Dairo Antonio Usuga, the leader of the Gulf Clan, the country’s largest narco-trafficking group, was apprehended near one of his key bases in Necocli, near the Panamanian border.
The government released photos of Otoniel, 50, who was handcuffed and surrounded by soldiers.
“This is the hardest strike to drug trafficking in our country this century,” President Ivan Duque said in a message, adding that the arrest was “only comparable to the fall of Pablo Escobar,” the notorious Colombian narco-trafficking kingpin.
The operation, which resulted in the death of one police officer, was carried out by 500 soldiers backed by 22 helicopters in the Necocli municipality.
It was “the biggest penetration of the jungle ever seen in the military history of our country”, Mr. Duque said.
A handcuffed Otoniel was subsequently seen landing in Bogota and being brought into arrest under heavy security, according to a police live stream.
During a press conference, Colombian police director Jorge Vargas stated that officials conducted “an important satellite operation with agencies from the United States and the United Kingdom.”
Otoniel was hiding in the woods in the Uraba region, according to police, and did not use a phone, instead depending on couriers to communicate.
Mr. Vargas said he “slept there in the rain, never approaching inhabited areas” because he was afraid of authorities.
The US has offered a $5 million reward for information leading to the arrest of Otoniel, one of Colombia’s most wanted persons.
He was indicted in the United States in 2009 and is currently awaiting extradition to the country, where he would appear in federal court in the Southern District of New York.
The Colombian government accuses the group of being one of the main drivers of the worst spell of nationwide violence since the signing of a peace accord with FARC guerillas in 2016. The gang is financed mostly by drug trafficking, illicit mining, and extortion.
The Gulf Clan is present in almost 300 municipalities in the country, according to the independent think tank Indepaz.

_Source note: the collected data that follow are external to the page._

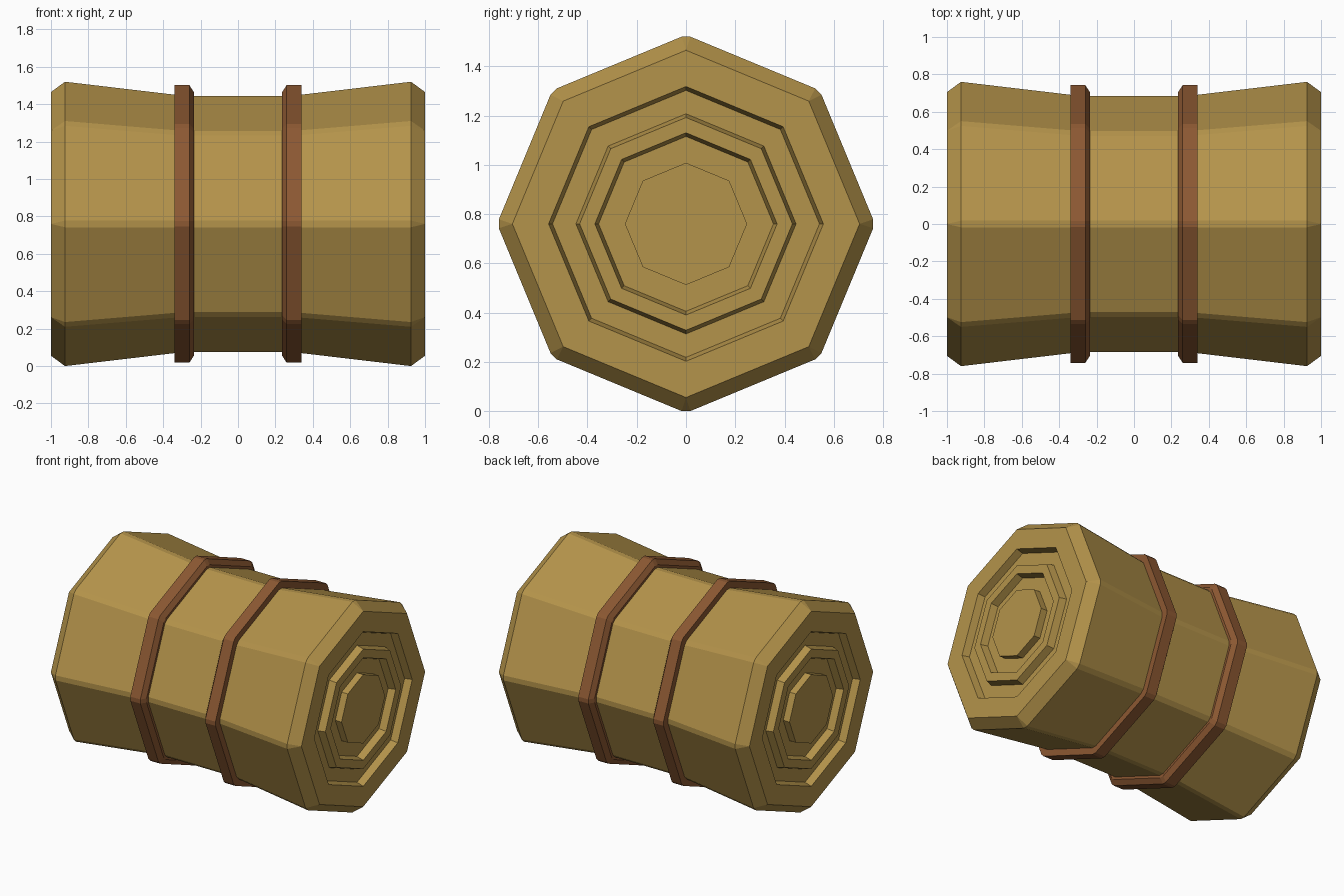
import bpy, bmesh
from math import pi, cos, sin

cube = bpy.data.objects.get("Cube")
if cube:
    bpy.data.objects.remove(cube, do_unlink=True)

CENTRE_Z = 0.76


def material(name, rgb):
    mat = bpy.data.materials.new(name)
    mat.use_nodes = True
    mat.diffuse_color = (*rgb, 1)
    mat.node_tree.nodes["Principled BSDF"].inputs["Base Color"].default_value = (*rgb, 1)
    return mat


def octagon(bm, x, radius, chamfer):
    """Eight corners around the x axis, each cut into two points."""
    points = []
    for i in range(8):
        a = i * pi / 4
        for side in (-chamfer, chamfer):
            y = radius * cos(a) - side * sin(a)
            z = radius * sin(a) + side * cos(a)
            points.append(bm.verts.new((x, y, z)))
    return points


def loft(name, profile, mat, capped):
    """Join octagonal sections (x, radius, chamfer); cap the ends or close the loop."""
    bm = bmesh.new()
    rings = [octagon(bm, *section) for section in profile]
    pairs = list(zip(rings, rings[1:]))
    if capped:
        bm.faces.new(rings[0])
        bm.faces.new(rings[-1])
    else:
        pairs.append((rings[-1], rings[0]))
    for a, b in pairs:
        for i in range(16):
            j = (i + 1) % 16
            bm.faces.new((a[i], a[j], b[j], b[i]))
    # sections with no chamfer collapse to sharp corners
    bmesh.ops.remove_doubles(bm, verts=bm.verts, dist=0.0005)
    bmesh.ops.recalc_face_normals(bm, faces=bm.faces)
    mesh = bpy.data.meshes.new(name)
    bm.to_mesh(mesh)
    bm.free()
    mesh.materials.append(mat)
    obj = bpy.data.objects.new(name, mesh)
    obj.location.z = CENTRE_Z
    bpy.context.collection.objects.link(obj)
    return obj


straw = material("straw", (0.456, 0.292, 0.069))
strap = material("brown strap", (0.262, 0.098, 0.032))

# Bale: flared body with stepped rings sunk into each end
FLOOR = 0.95
half = [
    (0.29, 0.685, 0.018), (0.925, 0.76, 0.018), (1, 0.705, 0),
    (1, 0.558, 0), (FLOOR, 0.542, 0),
    (FLOOR, 0.447, 0), (1, 0.432, 0),
    (1, 0.37, 0), (FLOOR, 0.355, 0),
    (FLOOR, 0.248, 0), (1, 0.248, 0),
]
mirrored = [(-x, r, c) for x, r, c in reversed(half)]
loft("bale", mirrored + half, straw, True)

# Straps: one band each side, chamfered towards the middle
band = [(0.34, 0.66, 0.01), (0.34, 0.742, 0.015), (0.26, 0.742, 0.015),
        (0.236, 0.705, 0.015), (0.236, 0.66, 0.01)]
for name, s in (("left_strap", 1), ("right_strap", -1)):
    loft(name, [(s * x, r, c) for x, r, c in band], strap, False)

However, recent government efforts have seen the organization decimated.